After Congress tonight approved a one-week funding bill for the Department of Homeland Security just hours before a midnight deadline, Republican lawmakers still struggled over how to fund the agency beyond seven days while fulfilling their stated goal of stopping President Obama’s immigration actions.

“I am not sure how it is all going to end,” Sen. Mike Lee, R-Utah, told The Daily Signal in an interview before the Senate and House passed the one-week funding legislation. “One way or another we need to find a way to keep [Homeland Security] funded.”

Earlier tonight, the House failed to pass a bill that would have extended Homeland Security funding for three weeks.

Senate Majority Leader Mitch McConnell then abruptly put forth a one-week funding plan, which the House later approved by a vote of 357-60. When the votes were tallied, 55 Republicans opposed the one-week plan.

House Speaker John Boehner and his leadership team hope the extra time will allow restive conservatives to continue to make their case that any long-term funding of Homeland Security should be tied with an effort to undo Obama’s executive actions on immigration.

Speaker of the House John Boehner, R-Ohio, speaks on the ongoing DHS funding debate on Capitol Hill Feb. 26, 2015. (Photo: Kevin Dietsch/UPI/Newscom)

Speaker of the House John Boehner, R-Ohio, speaks on the ongoing Homeland Security funding debate on Capitol Hill Feb. 26, 2015. (Photo: Kevin Dietsch/UPI/Newscom)

The New York Times reported tonight that Boehner plans to bring a vote on a “clean” long-term funding bill next week.

House Minority Leader Nancy Pelosi, D-Calif., seemed to hint at a possible deal with Boehner in a letter she sent to Democratic colleagues, writing, “Your vote tonight will assure that we will vote for full funding next week.”

A Boehner spokesman quickly assured that there was “no such promise” made.

The Senate this afternoon already passed its own “clean” bill to fund Homeland Security through the fiscal year.

Senate Democrats defeated a second, separate bill—not tied to Homeland Security funding—that would have blocked money for Obama’s program to defer deportation for up to 5 million illegal immigrants and grant them work permits.

Even if they could not predict what would happen, conservatives lawmakers told The Daily Signal today that they were confident they could “win the public debate” on the issue.

“I think we could have won the public debate and we still may,” Sen. Jeff Sessions said in an interview with The Daily Signal. “The right thing to do would be for our leadership to develop a sustained campaign to explain the true situation and why our position is eminently reasonable.
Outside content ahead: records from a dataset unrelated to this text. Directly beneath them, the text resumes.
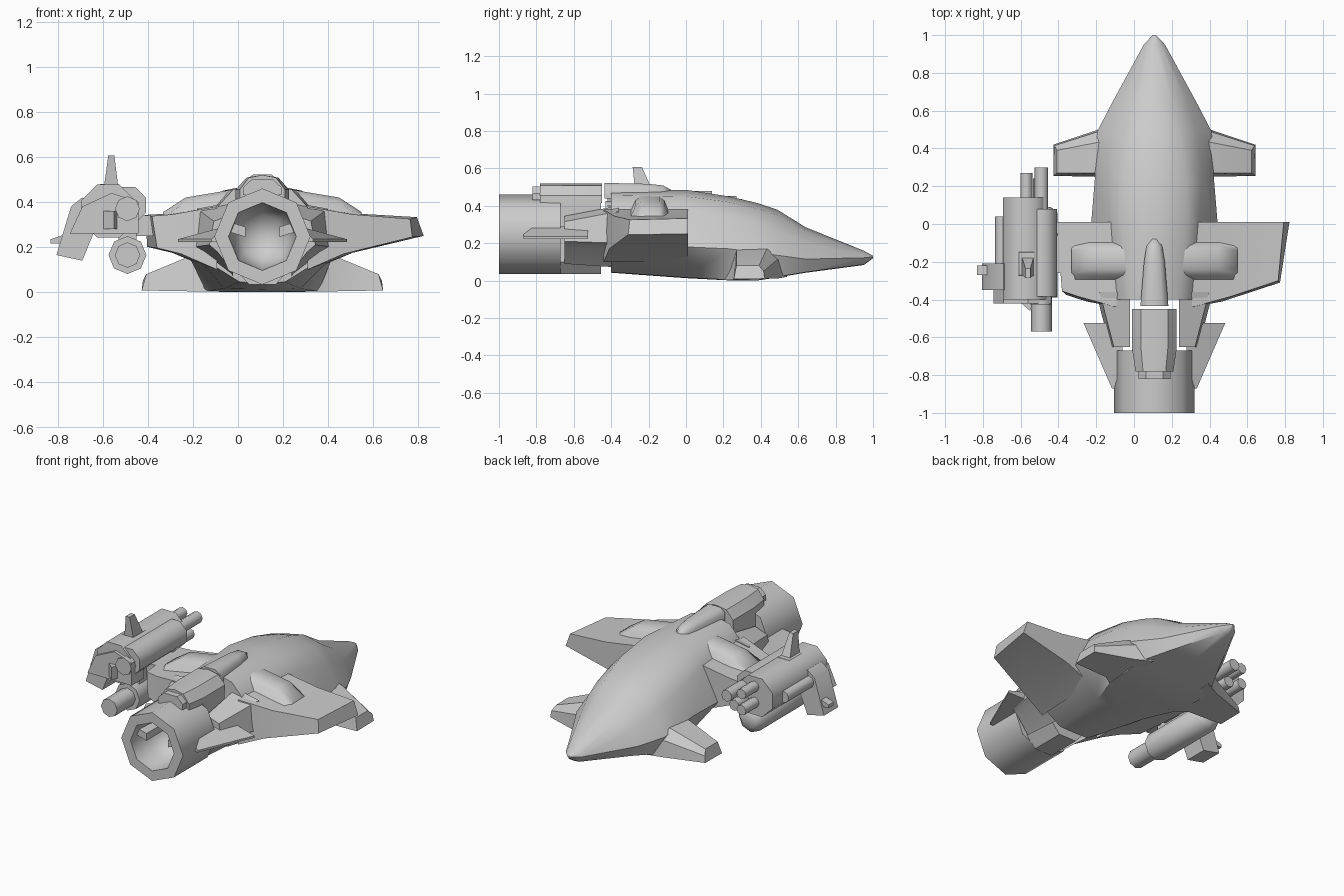
import bpy, bmesh, math

if "Cube" in bpy.data.objects:
    bpy.data.objects.remove(bpy.data.objects["Cube"])

CX = 0.108  # ship centre line


def make(name, verts, faces, angle=35):
    bm = bmesh.new()
    vs = [bm.verts.new(v) for v in verts]
    for f in faces:
        bm.faces.new([vs[i] for i in f])
    bmesh.ops.remove_doubles(bm, verts=bm.verts, dist=1e-5)
    bmesh.ops.recalc_face_normals(bm, faces=bm.faces)
    me = bpy.data.meshes.new(name)
    bm.to_mesh(me)
    bm.free()
    ob = bpy.data.objects.new(name, me)
    bpy.context.collection.objects.link(ob)
    bpy.ops.object.select_all(action='DESELECT')
    ob.select_set(True)
    bpy.context.view_layer.objects.active = ob
    bpy.ops.object.shade_smooth_by_angle(angle=math.radians(angle))
    return ob


def loft(name, rings, angle=35):
    """Skin equal-length closed rings, capped at both ends."""
    n = len(rings[0])
    faces = [(k * n + i, k * n + (i + 1) % n, (k + 1) * n + (i + 1) % n, (k + 1) * n + i)
             for k in range(len(rings) - 1) for i in range(n)]
    faces += [tuple(range(n)), tuple(range((len(rings) - 1) * n, len(rings) * n))]
    return make(name, [p for r in rings for p in r], faces, angle)


def lathe(name, x, z, prof, n=8, phase=0.0):
    """Turn (radius, y) points round an axis along y."""
    pts = [(x + r * math.cos(phase + 2 * math.pi * i / n), y,
            z + r * math.sin(phase + 2 * math.pi * i / n)) for r, y in prof for i in range(n)]
    faces = [(k * n + i, k * n + (i + 1) % n, (k + 1) * n + (i + 1) % n, (k + 1) * n + i)
             for k in range(len(prof) - 1) for i in range(n)]
    return make(name, pts, faces, 50)


def rod(name, x, z, r, y0, y1, n=8, phase=0.0):
    return lathe(name, x, z, [(0, y0), (r, y0), (r, y1), (0, y1)], n, phase)


def box(name, x0, x1, y0, y1, z0, z1):
    return loft(name, [[(x0, y, z0), (x1, y, z0), (x1, y, z1), (x0, y, z1)] for y in (y0, y1)])


def side(s, ring):
    return [(CX + s * x, y, z) for x, y, z in ring]


# main hull: y, top z, shoulder (w, z), mid (w, z), chine (w, z), floor (w, z)
sections = [
    (1.00, .132, .004, .131, .007, .130, .009, .127, .004, .122),
    (.95, .160, .028, .152, .046, .140, .056, .122, .035, .086),
    (.64, .285, .10, .262, .175, .20, .225, .115, .185, .045),
    (.49, .378, .13, .350, .22, .26, .303, .135, .26, .02),
    (.38, .415, .15, .385, .24, .295, .308, .15, .26, .003),
    (.23, .450, .17, .42, .25, .335, .316, .17, .25, .004),
    (.00, .485, .175, .45, .235, .375, .335, .18, .17, .016),
    (-.40, .485, .13, .455, .20, .378, .30, .17, .10, .045)]
rings = []
for y, zt, a, za, b, zb, c, zc, d, zd in sections:
    half = [(a, za), (b, zb), (c, zc), (d, zd)]
    rings.append([(CX, y, zt)] + [(CX + w, y, z) for w, z in half] + [(CX, y, max(zd - .003, 0))]
                 + [(CX - w, y, z) for w, z in reversed(half)])
loft("hull", rings, 40)

# spine fairing on the hull top
loft("spine_fairing", [[(CX - w, y, .44), (CX - w, y, z - .025), (CX - w * .55, y, z),
                        (CX + w * .55, y, z), (CX + w, y, z - .025), (CX + w, y, .44)]
                       for w, y, z in ((.074, -.435, .522), (.055, -.2, .517), (.042, -.12, .508), (.02, -.08, .485))], 60)

for s, tag in ((1, "right"), (-1, "left")):
    # main wing; the left one is cut short by the gun pod
    root = [(.20, .01, .385), (.20, -.44, .38), (.20, -.44, .10), (.22, .01, .10)]
    tip = [(.685, .01, .333), (.655, -.30, .325), (.665, -.31, .245), (.715, .01, .25)]
    mid = [(.43, .01, .348), (.40, -.385, .345), (.36, -.41, .17), (.40, .01, .175)]
    t = 1.0 if s > 0 else .35
    end = [tuple(m + (q - m) * t for m, q in zip(a, b)) for a, b in zip(mid, tip)]
    loft(tag + "_wing", [side(s, root), side(s, mid), side(s, end)])
    # shoulder arm above the wing
    loft(tag + "_shoulder_arm", [side(s, [(x, -.09, z0), (x, -.115, z - .02), (x, -.14, z), (x, -.24, z),
                                          (x, -.27, z - .02), (x, -.30, z0)])
                                 for x, z, z0 in ((.13, .455, .38), (.34, .42, .345), (.44, .355, .33))], 60)
    # low front fin, flush with the flat belly
    loft(tag + "_front_fin", [
        side(s, [(.20, .54, .02), (.20, .54, .13), (.20, .45, .19), (.20, .22, .19), (.20, .18, .004)]),
        side(s, [(.31, .495, .012), (.31, .485, .11), (.31, .43, .165), (.31, .27, .165), (.31, .25, .004)]),
        side(s, [(.535, .42, .01), (.53, .415, .05), (.515, .39, .08), (.515, .27, .08), (.535, .255, .008)])])
    # rear arm that flanks the engine
    loft(tag + "_rear_arm", [
        side(s, [(.13, y, z0), (w0, y, zm), (w1, y, zm + .03), (w1 - .02, y, z1 - .03), (.13, y, z1)])
        for y, w0, w1, z0, zm, z1 in ((-.36, .26, .31, .07, .17, .40), (-.65, .20, .235, .09, .18, .345))])
    # triangular tail fin
    loft(tag + "_tail_fin", [
        side(s, [(.375, -.525, z), (.225, -.87, z), (.17, -.87, z + h), (.17, -.525, z + h)])
        for z, h in ((.222, 0), (.235, .055))])
    # vane inside the nozzle
    loft(tag + "_nozzle_vane", [side(s, [(x, -.95, z), (x, -.95, z + .045), (x, -.75, z + .045), (x, -.75, z)])
                                for x, z in ((.14, .265), (.075, .245))])

# main engine with hollow nozzle
lathe("engine", CX, .247, [(0, -.67), (.213, -.67), (.213, -1), (.15, -1), (.142, -.85),
                           (.10, -.76), (0, -.73)])
# engine core and the booster on top of it
loft("engine_core", [[(CX - .06, y, .035), (CX + .06, y, .035), (CX + .118, y, .10), (CX + .118, y, .42),
                      (CX - .118, y, .42), (CX - .118, y, .10)] for y in (-.67, -.455)])
loft("booster", [[(CX + k * w, y, z) for w, z in ((-1, .415), (-1, .455), (-.6, .508), (0, .52), (.6, .508),
                                                   (1, .455), (1, .415))]
                 for y, k in ((-.78, .10), (-.66, .118), (-.45, .118))])
loft("booster_nozzle", [[(CX + w, y, z) for w, z in ((-.085, .43), (-.085, .465), (-.045, .502), (.045, .502),
                                                      (.085, .465), (.085, .43))] for y in (-.82, -.77)])

# gun pod: main bodies
rod("pod_body", -.575, .36, .128, -.40, .14, 8, math.pi / 8)
rod("pod_barrel_housing", -.49, .385, .088, -.385, .08, 8, math.pi / 8)
rod("pod_exhaust", -.49, .37, .055, -.43, -.38)
lathe("pod_lower_tube", -.49, .165, [(0, -.57), (.056, -.57), (.056, -.39), (.084, -.39),
                                     (.084, .06), (.05, .09), (0, .09)])
box("pod_tube_mount", -.53, -.45, -.33, 0, .22, .34)
# muzzles
for i, (x, z, r, y) in enumerate([(-.57, .42, .032, .27), (-.49, .40, .036, .30), (-.57, .32, .032, .27),
                                  (-.50, .32, .034, .24)]):
    rod("muzzle_%d" % (i + 1), x, z, r, .05, y)
# side tube, outer plate and its fittings
rod("pod_side_tube", -.70, .35, .036, -.30, .04)
loft("pod_outer_plate", [[(-.74, y, .38), (-.69, y, .42), (-.60, y, .36), (-.69, y, .14), (-.805, y, .165)]
                         for y in (-.35, -.21)])
loft("pod_plate_peg", [[(-.83, y, .215), (-.79, y, .215), (-.77, y, .255), (-.83, y, .235)] for y in (-.27, -.22)])
loft("pod_rear_cover", [[(-.745, y, .26), (-.44, y, .26), (-.44, y, .40), (-.56, y, .44), (-.69, y, .38)]
                        for y in (-.42, -.30)])
loft("pod_rear_wedge", [[(-.62, -.40, z), (-.55, -.46, z), (-.53, -.40, z)] for z in (.28, .36)])
# sighting fin on top
loft("pod_fin_base", [[(-.66 + d, -.32 + d, z), (-.48 - d, -.32 + d, z), (-.48 - d, -.10 - d, z), (-.66 + d, -.10 - d, z)]
                      for d, z in ((0, .42), (.05, .48))])
loft("pod_fin", [[(-.595, -.27, .46), (-.53, -.27, .46), (-.53, -.17, .46), (-.595, -.17, .46)],
                 [(-.575, -.285, .606), (-.548, -.285, .606), (-.548, -.235, .606), (-.575, -.235, .606)]])
# bracket joining the pod to the wing stub
box("pod_bracket", -.50, -.34, -.26, -.06, .25, .34)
Congress has no obligation to fund any program that it doesn’t think is good and it absolutely has a duty not to fund unlawful programs.”

At the same time, Sessions, R-Ala., seemed to regret that the newly Republican-controlled Congress has not pushed harder against Obama’s actions.

“Many Republicans think, ‘We always lose. We always lose. The media will be against us. The president always wins,’” Sessions said.

“That’s not so. I am convinced a sustained, honest resistance to this overreach would have garnered strong public support and would have caused the president to back down from his absolutely unreasonable position. The trumpet sounded by Republicans was too uncertain and too many Republicans were saying there’s nothing we can do. And as a result, I think the president has a perception that his agenda can’t be stopped.”

Meanwhile, Democrats took joy in the early disagreements of the new Republican majority.

Senate Majority Leader Harry Reid and House Minority Leader Nancy Pelosi speak on the DHS funding debate Feb. 26. (Photo: Kevin Dietsch/UPI/Newscom)

Senate Minority Leader Harry Reid and House Minority Leader Nancy Pelosi speak on the Homeland Security funding debate Feb. 26. (Photo: Kevin Dietsch/UPI/Newscom)

“The Republican Congress has shown that it simply cannot govern,” said Senate Minority Leader Harry Reid, D-Nev., in a statement.

Democrats argue that funding Homeland Security, a vital agency that protects the nation from terrorists, illegal border-crossers and natural disasters, among other duties, should not be contingent on fulfilling another goal—stopping Obama’s immigration actions—that the president has no chance of supporting.

However the dispute ends, an already publically battered Congress faced few good options.

“This [a short-term solution] is the best of the worst options,” said Sen. James Lankford, R-Okla., in an interview with The Daily Signal. “There are no good options. We have to keep our eye on the ball: Stopping the president’s illegal actions. This would give us [more time]. It’s tough to guess at this point what will happen. We will find a way.”